  29. N. Kavathia, A. Jain, J. Walston, B. A. Beamer, and N. S. Fedarko, “Serum markers of apoptosis decrease with age and cancer stage,” Aging, vol. 1, no. 7, pp. 652–663, 2009. View at: Publisher Site | Google Scholar
  30. T. Ichikura, T. Majima, T. Uchida, E. Okura, T. Ogawa, and H. Mochizuki, “Plasma soluble Fas ligand concentration: decrease in elderly men and increase in patients with gastric carcinoma,” Oncology Reports, vol. 8, no. 2, pp. 311–314, 2001. View at: Google Scholar
  31. M. Tanaka, T. Suda, K. Haze et al., “Fas ligand in human serum,” Nature Medicine, vol. 2, no. 3, pp. 317–322, 1996. View at: Google Scholar
  32. K. Nozawa, N. Kayagaki, Y. Tokano, H. Yagita, K. Okumura, and H. Hasimoto, “Soluble Fas (APO-1, CD95) and soluble Fas ligand in rheumatic diseases,” Arthritis and Rheumatism, vol. 40, no. 6, pp. 1126–1129, 1997. View at: Publisher Site | Google Scholar
  33. M. C. Turi, M. D'Urbano, E. Celletti, C. Alessandri, G. Valesini, and R. Paganelli, “Serum sFas/sFasL ratio in systemic lupus erythematosus (SLE) is a function of age,” Archives of Gerontology and Geriatrics, vol. 49, supplement 1, pp. 221–226, 2009. View at: Publisher Site | Google Scholar
  34. J. Tower, “Programmed cell death in aging,” Ageing Research Reviews, vol. 23, pp. 90–100, 2015. View at: Publisher Site | Google Scholar
  35. H. R. Jones, C. T. Robb, M. Perretti, and A. G. Rossi, “The role of neutrophils in inflammation resolution,” Seminars in Immunology, vol. 28, no. 2, pp. 137–145, 2016. View at: Publisher Site | Google Scholar
  36. B. G. Vopat, S. A. Klinge, P. K. McClure, and P. D. Fadale, “The effects of fitness on the aging process,” Journal of the American Academy of Orthopaedic Surgeons, vol. 22, no. 9, pp. 576–585, 2014. View at: Publisher Site | Google Scholar
  37. N. R. Lazarus and S. D. R. Harridge, “Inherent ageing in humans: the case for studying master athletes,” Scandinavian Journal of Medicine and Science in Sports, vol. 17, no. 5, pp. 461–463, 2007. View at: Publisher Site | Google Scholar
  38. S. Sawada, M. Kon, S. Wada, T. Ushida, K. Suzuki, and T. Akimoto, “Profiling of circulating microRNAs after a bout of acute resistance exercise in humans,” PLOS ONE, vol. 8, no. 7, Article ID e70823, 2013. View at: Publisher Site | Google Scholar

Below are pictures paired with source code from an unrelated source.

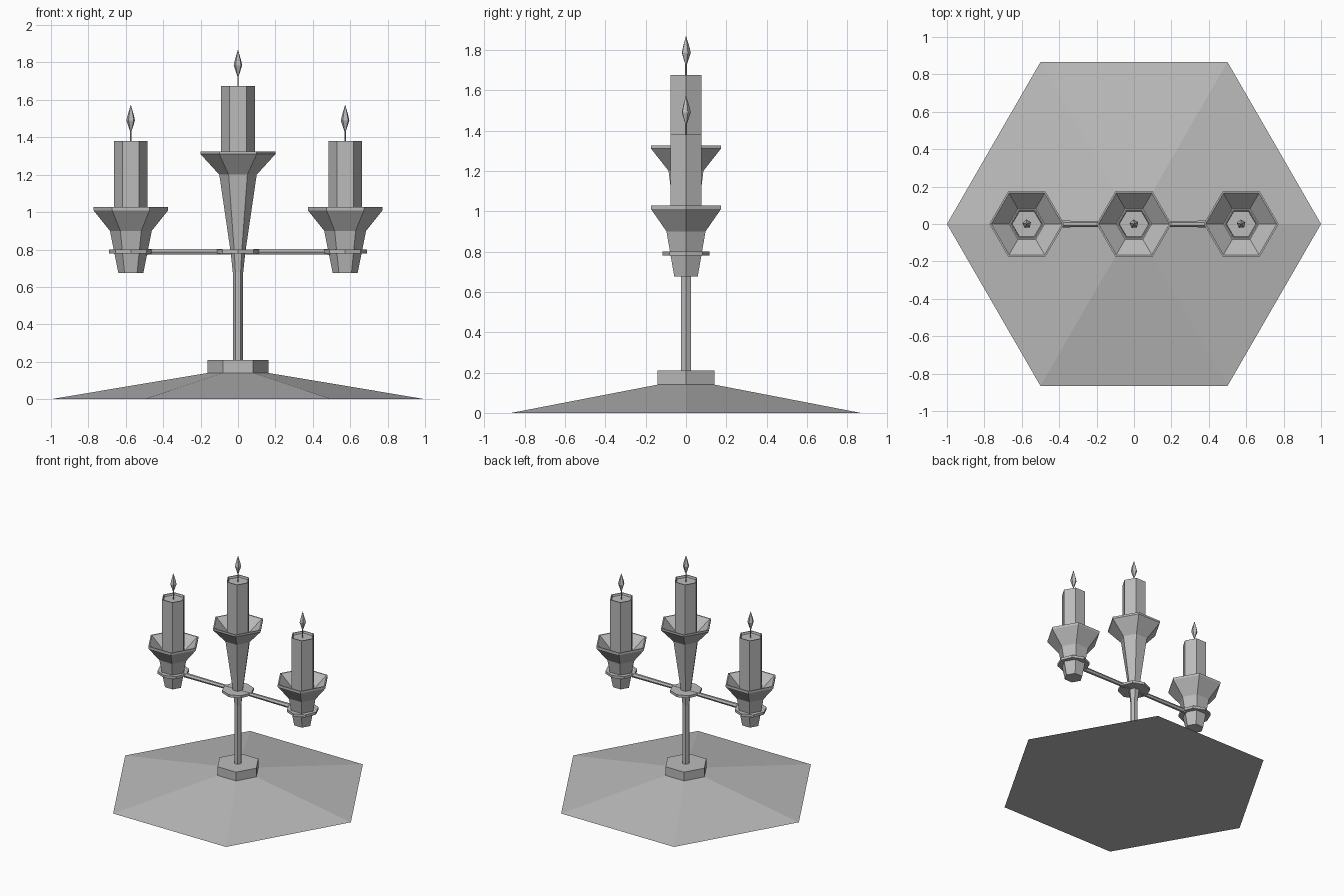
import bpy, bmesh, math
from mathutils import Vector

cube = bpy.data.objects.get("Cube")
if cube:
    bpy.data.objects.remove(cube)

grey = bpy.data.materials.new("plain_grey")
grey.use_nodes = True
grey.diffuse_color = (0.5, 0.5, 0.5, 1)
grey.node_tree.nodes["Principled BSDF"].inputs["Base Color"].default_value = (0.5, 0.5, 0.5, 1)


def lathe(name, profile, x=0, sides=6, turn=0):
    """Spin a (radius, height) profile around a vertical axis at x."""
    bm = bmesh.new()
    rings = []
    for r, z in profile:
        if r == 0:
            rings.append([bm.verts.new((x, 0, z))])
        else:
            angles = [turn + math.tau * i / sides for i in range(sides)]
            rings.append([bm.verts.new((x + r * math.cos(a), r * math.sin(a), z)) for a in angles])
    for low, high in zip(rings, rings[1:]):
        for i in range(sides):
            j = (i + 1) % sides
            corners = [low[i % len(low)], low[j % len(low)], high[j % len(high)], high[i % len(high)]]
            bm.faces.new(list(dict.fromkeys(corners)))
    for ring, flip in ((rings[0], True), (rings[-1], False)):
        if len(ring) > 1:
            bm.faces.new(ring[::-1] if flip else ring)
    return finish(name, bm)


def finish(name, bm):
    bmesh.ops.recalc_face_normals(bm, faces=bm.faces)
    mesh = bpy.data.meshes.new(name)
    bm.to_mesh(mesh)
    bm.free()
    mesh.materials.append(grey)
    obj = bpy.data.objects.new(name, mesh)
    bpy.context.collection.objects.link(obj)
    return obj


def candle(side, x, rim, top):
    """Candle with a slightly sunken top, a wick and a faceted flame."""
    lathe(side + "_candle", [(0.09, rim - 0.1), (0.09, top), (0.083, top), (0.078, top - 0.015)], x)
    lathe(side + "_wick", [(0.004, top - 0.02), (0.004, top + 0.06)], x, 4)
    lathe(side + "_flame", [(0, top + 0.04), (0.024, top + 0.11), (0.017, top + 0.14), (0, top + 0.195)],
          x, 5, 0.4)


def collar(side, x):
    lathe(side + "_collar", [(0.117, 0.78), (0.117, 0.8)], x, 8)


# Foot and stem
lathe("foot", [(1, 0), (0.163, 0.14)])
lathe("foot_block", [(0.163, 0.14), (0.163, 0.21)])
lathe("stem", [(0.028, 0.21), (0.028, 0.7)])

# Central holder with dished cup
lathe("middle_holder", [(0.028, 0.68), (0.04, 0.79), (0.1, 1.2), (0.2, 1.31), (0.2, 1.325),
                        (0.19, 1.325), (0.095, 1.24)])
collar("middle", 0)
candle("middle", 0, 1.325, 1.675)

# Side holders and arms
for side, s in (("left", 1), ("right", -1)):
    x = 0.573 * s
    lathe(side + "_holder", [(0.067, 0.675), (0.112, 0.9), (0.2, 1.01), (0.2, 1.027),
                             (0.19, 1.027), (0.095, 0.94)], x)
    collar(side, x)
    candle(side, x, 1.027, 1.38)
    bm = bmesh.new()
    bmesh.ops.create_cone(bm, cap_ends=True, segments=6, radius1=0.015, radius2=0.019, depth=0.57)
    bmesh.ops.rotate(bm, verts=bm.verts, matrix=Vector((0, 0, 1)).rotation_difference(Vector((s, 0, 0))).to_matrix())
    bmesh.ops.translate(bm, verts=bm.verts, vec=(0.285 * s, 0, 0.788))
    finish(side + "_arm", bm)
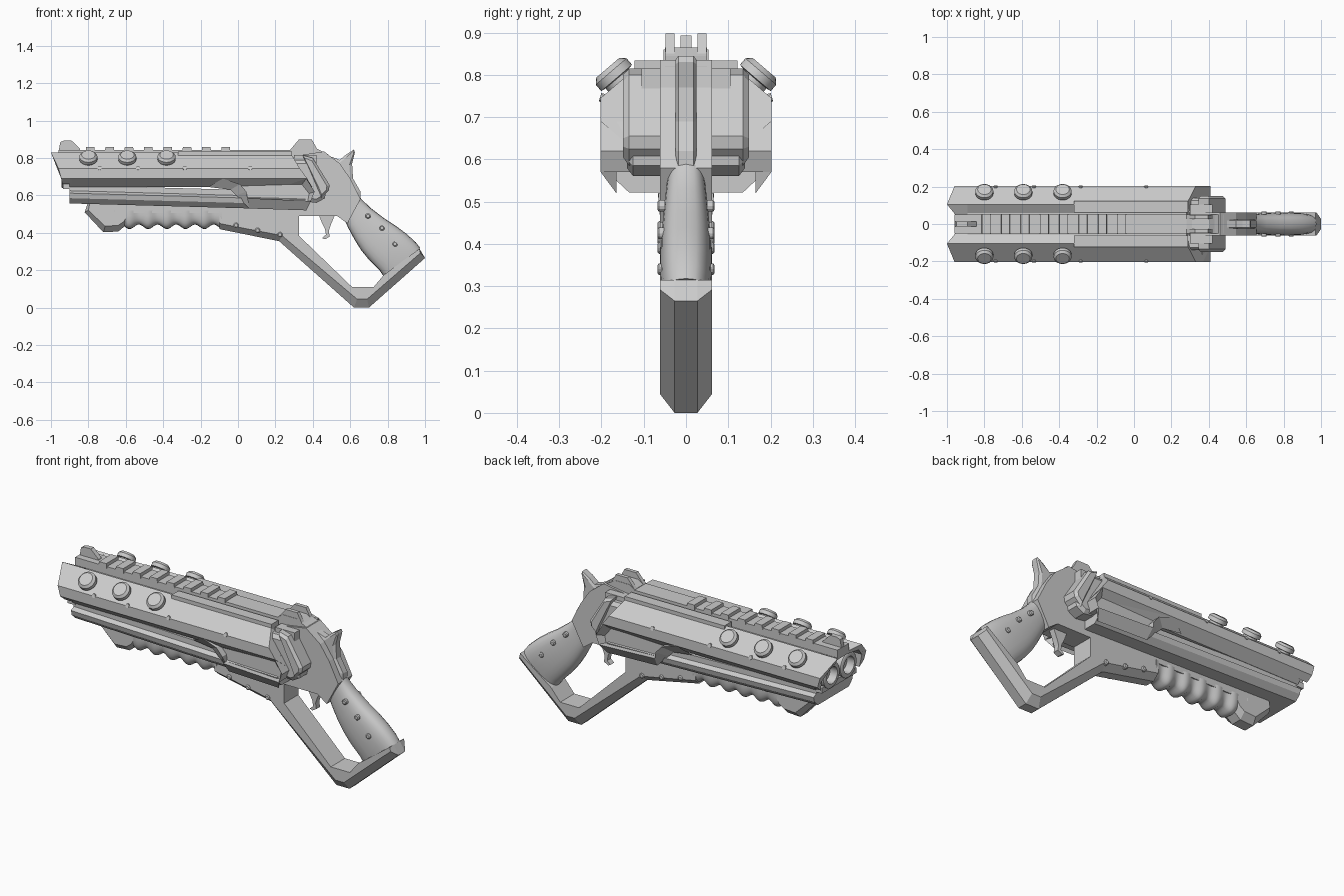
import bpy, bmesh
from math import sin, cos, pi
from mathutils import Vector, Matrix


def loft(name, rings, mirror=False, smooth=False):
    """Skin a list of equal-length point rings and cap both ends."""
    bm = bmesh.new()
    vs = [[bm.verts.new(p) for p in r] for r in rings]
    n = len(rings[0])
    for a, b in zip(vs, vs[1:]):
        for i in range(n):
            j = (i + 1) % n
            bm.faces.new((a[i], a[j], b[j], b[i]))
    bm.faces.new(vs[0])
    bm.faces.new(vs[-1])
    bmesh.ops.recalc_face_normals(bm, faces=bm.faces)
    me = bpy.data.meshes.new(name)
    bm.to_mesh(me)
    bm.free()
    ob = bpy.data.objects.new(name, me)
    bpy.context.collection.objects.link(ob)
    if mirror:
        ob.modifiers.new("mirror", 'MIRROR').use_axis = (False, True, False)
    if smooth:
        bpy.ops.object.select_all(action='DESELECT')
        ob.select_set(True)
        bpy.context.view_layer.objects.active = ob
        bpy.ops.object.shade_smooth_by_angle(angle=0.7)
    return ob


def plate(name, outer, w, inner=None, wi=None):
    """Side profile (x, z) at +-w; the optional inner profile at +-wi bevels it."""
    layers = [(-w, outer), (w, outer)]
    if inner:
        layers = [(-wi, inner)] + layers + [(wi, inner)]
    return loft(name, [[(x, y, z) for x, z in p] for y, p in layers])


def box(name, x0, x1, y0, y1, z0, z1, mirror=False):
    return loft(name, [[(x, y0, z0), (x, y1, z0), (x, y1, z1), (x, y0, z1)]
                       for x in (x0, x1)], mirror)


def turned(name, profile, origin, axis, n=24, mirror=False, smooth=False):
    """Revolve (radius, height) pairs about an axis placed at origin."""
    m = Matrix.Translation(origin) @ Vector(axis).to_track_quat('Z', 'Y').to_matrix().to_4x4()
    return loft(name, [[m @ Vector((r * cos(2 * pi * i / n), r * sin(2 * pi * i / n), h))
                        for i in range(n)] for r, h in profile], mirror, smooth)


def spow(v, e):
    """Signed power, for superellipse sections."""
    return abs(v) ** e * (1 if v > 0 else -1)


# upper shroud: (y, z, front x, rear x)
shell = [(0, .80, -.9, .28), (.06, .80, -.9, .28), (.105, .828, -.9, .28), (.202, .745, -.9, .33),
         (.202, .69, -.9, .37), (.15, .645, -.9, .395), (0, .645, -.9, .395)]
loft("upper_shroud", [[(p[k], p[0], p[1]) for p in shell] for k in (2, 3)], True)

# thin hood in front of the muzzle
hood = [(.05, .80, -.955), (.105, .828, -1), (.202, .745, -.96), (.202, .69, -.945),
        (.17, .662, -.94), (.17, .735, -.955), (.1, .795, -.985), (.05, .785, -.955)]
loft("muzzle_hood", [[(p[2], p[0], p[1]) for p in hood], [(-.89, p[0], p[1]) for p in hood]], True)


# lower barrel cradle, sloping down to the rear
def cradle(x, d):
    return [(x, y, z - d) for y, z in ((0, .655), (.148, .655), (.148, .625), (.172, .612),
                                       (.165, .585), (.135, .557), (0, .557))]


loft("barrel_cradle", [cradle(-.9, 0), cradle(.36, .035)], True)
box("cradle_front", -.935, -.89, -.15, .15, .635, .665)

# rear cheeks of the shroud
plate("rear_cheeks",
      [(-.08, .69), (.365, .69), (.41, .62), (.39, .57), (.05, .585), (.045, .62), (.01, .66)], .202,
      [(-.16, .645), (.34, .66), (.38, .61), (.365, .52), (.06, .53), (-.01, .60), (-.04, .63)], .165)

# twin barrels with open bores
for s, side in ((-1, "left"), (1, "right")):
    turned("barrel_" + side, [(.07, -.1), (.07, -.005), (.064, 0), (.046, 0), (.044, -.25)],
           (-.945, s * .074, .71), (-1, 0, 0), 32, smooth=True)

# top rail, teeth and raised panels
box("top_rail", -.96, .3, -.05, .05, .79, .843)
for i in range(8):
    x = -.79 + i * .1035
    loft(f"rail_tooth_{i + 1}", [[(x + a, y, z) for a, z in
         ((-.025, .835), (.025, .835), (.022, .86), (-.022, .86))] for y in (-.053, .053)])
box("top_panel", -.32, .29, .062, .122, .78, .834, True)

# sights
plate("front_sight", [(-.96, .83), (-.95, .885), (-.93, .893), (-.89, .893), (-.845, .85), (-.84, .83)], .013)
plate("rear_sight_base", [(.27, .80), (.28, .845), (.31, .865), (.40, .865), (.43, .845), (.48, .82), (.45, .78)], .05)
prong = [(.28, .845), (.325, .898), (.395, .898), (.425, .845)]
loft("rear_sight_prong", [[(x, y, z) for x, z in prong] for y in (.027, .048)], True)

# knobs on the sloped shoulders
for i, x in enumerate((-.80, -.592, -.382)):
    turned(f"shoulder_knob_{i + 1}", [(.036, -.02), (.036, .012), (.048, .014), (.048, .034), (.036, .046)],
           (x, .155, .782), (0, .65, .76), 24, True, True)

# hinge blocks behind the shroud
plate("hinge_block", [(.26, .79), (.385, .79), (.475, .66), (.465, .585), (.42, .56), (.26, .58)], .125,
      [(.26, .77), (.38, .77), (.46, .65), (.45, .60), (.42, .58), (.26, .60)], .14)
plate("hinge_strap", [(.345, .815), (.40, .80), (.49, .655), (.485, .625), (.445, .585), (.42, .64)], .135,
      [(.355, .80), (.395, .785), (.475, .65), (.472, .63), (.447, .605), (.43, .645)], .149)
box("hinge_cap", .30, .42, -.105, .105, .74, .815)

# frame: receiver, trigger guard and butt loop, chamfered along the underside
top = [(.97, .315), (.78, .175), (.725, .11), (.61, .11), (.325, .385), (.325, .49), (.53, .49),
       (.585, .45), (.655, .58), (.60, .69), (.545, .77), (.46, .835), (.30, .81), (.22, .55), (-.10, .56)]
edge = [(-.10, .42), (.22, .355), (.62, 0), (.70, 0), (1.0, .265)]
raised = [(-.10, .45), (.235, .385), (.637, .045), (.69, .045), (.975, .292)]
plate("frame", edge + top, .027, raised + top, .062)

# rounded pistol grip between receiver and butt: back point, front point, half width
grip = [((.62, .65), (.54, .53), .044), ((.66, .58), (.565, .48), .046), ((.71, .532), (.59, .425), .052),
        ((.785, .475), (.625, .36), .058), ((.84, .44), (.66, .305), .061), ((.90, .395), (.705, .25), .062),
        ((.95, .35), (.76, .195), .06), ((.975, .318), (.78, .165), .056)]
rings = []
for b, f, w in grip:
    b, f = Vector((b[0], 0, b[1])), Vector((f[0], 0, f[1]))
    rings.append([(b + f) / 2 + (b - f) / 2 * spow(cos(a), .8) + Vector((0, w * spow(sin(a), .7), 0))
                  for a in (2 * pi * i / 24 for i in range(24))])
loft("pistol_grip", rings, smooth=True)

# hammer and trigger
plate("hammer", [(.46, .82), (.545, .79), (.58, .82), (.62, .845), (.625, .83), (.61, .77), (.615, .69),
                 (.655, .62), (.655, .575), (.56, .62)], .018,
      [(.47, .80), (.54, .77), (.58, .805), (.615, .835), (.618, .825), (.595, .76), (.60, .69),
       (.64, .62), (.64, .59), (.56, .63)], .025)
plate("trigger", [(.43, .50), (.52, .50), (.495, .44), (.485, .41), (.49, .38), (.465, .365), (.45, .372),
                  (.47, .39), (.465, .42), (.45, .45)], .016)

# foregrip: faceted nose, upper bar and wavy rounded handle
plate("foregrip_nose", [(-.80, .57), (-.82, .51), (-.72, .403), (-.64, .407), (-.60, .44), (-.55, .57)], .03,
      [(-.79, .57), (-.80, .52), (-.71, .435), (-.64, .44), (-.61, .46), (-.55, .57)], .062)
box("foregrip_bar", -.62, -.08, -.062, .062, .505, .57)
rings = []
for k in range(61):
    x = -.66 + .575 * k / 60
    zb = .432 + .012 * cos((x + .63) * 2 * pi / .1)
    w = .061 + .005 * cos((x + .58) * 2 * pi / .1)
    rings.append([(x, w * spow(cos(a), .6), .52 - (.52 - zb) * abs(sin(a)) ** .8)
                  for a in (pi * i / 14 for i in range(15))])
loft("foregrip_handle", rings, smooth=True)

# screws along the frame and the shroud ridge
for i, (x, z) in enumerate([(-.01, .44), (.105, .413), (.225, .39), (.695, .49), (.77, .425), (.84, .34)]):
    turned(f"frame_screw_{i + 1}", [(.014, 0), (.014, .014), (.009, .018)], (x, .05, z), (0, 1, 0), 12, True)
for i, x in enumerate((-.74, -.535, -.285, .065)):
    turned(f"ridge_screw_{i + 1}", [(.011, 0), (.011, .014)], (x, .19, .743), (0, 1, .3), 10, True)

Copyright © 2017 Reeta Kangas et al. This is an open access article distributed under the Creative Commons Attribution License, which permits unrestricted use, distribution, and reproduction in any medium, provided the original work is properly cited.

More related articles

 PDF Download Citation Citation
 Download other formatsMore
 Order printed copiesOrder

Related articles

Article of the Year Award: Outstanding research contributions of 2020, as selected by our Chief Editors. Read the winning articles.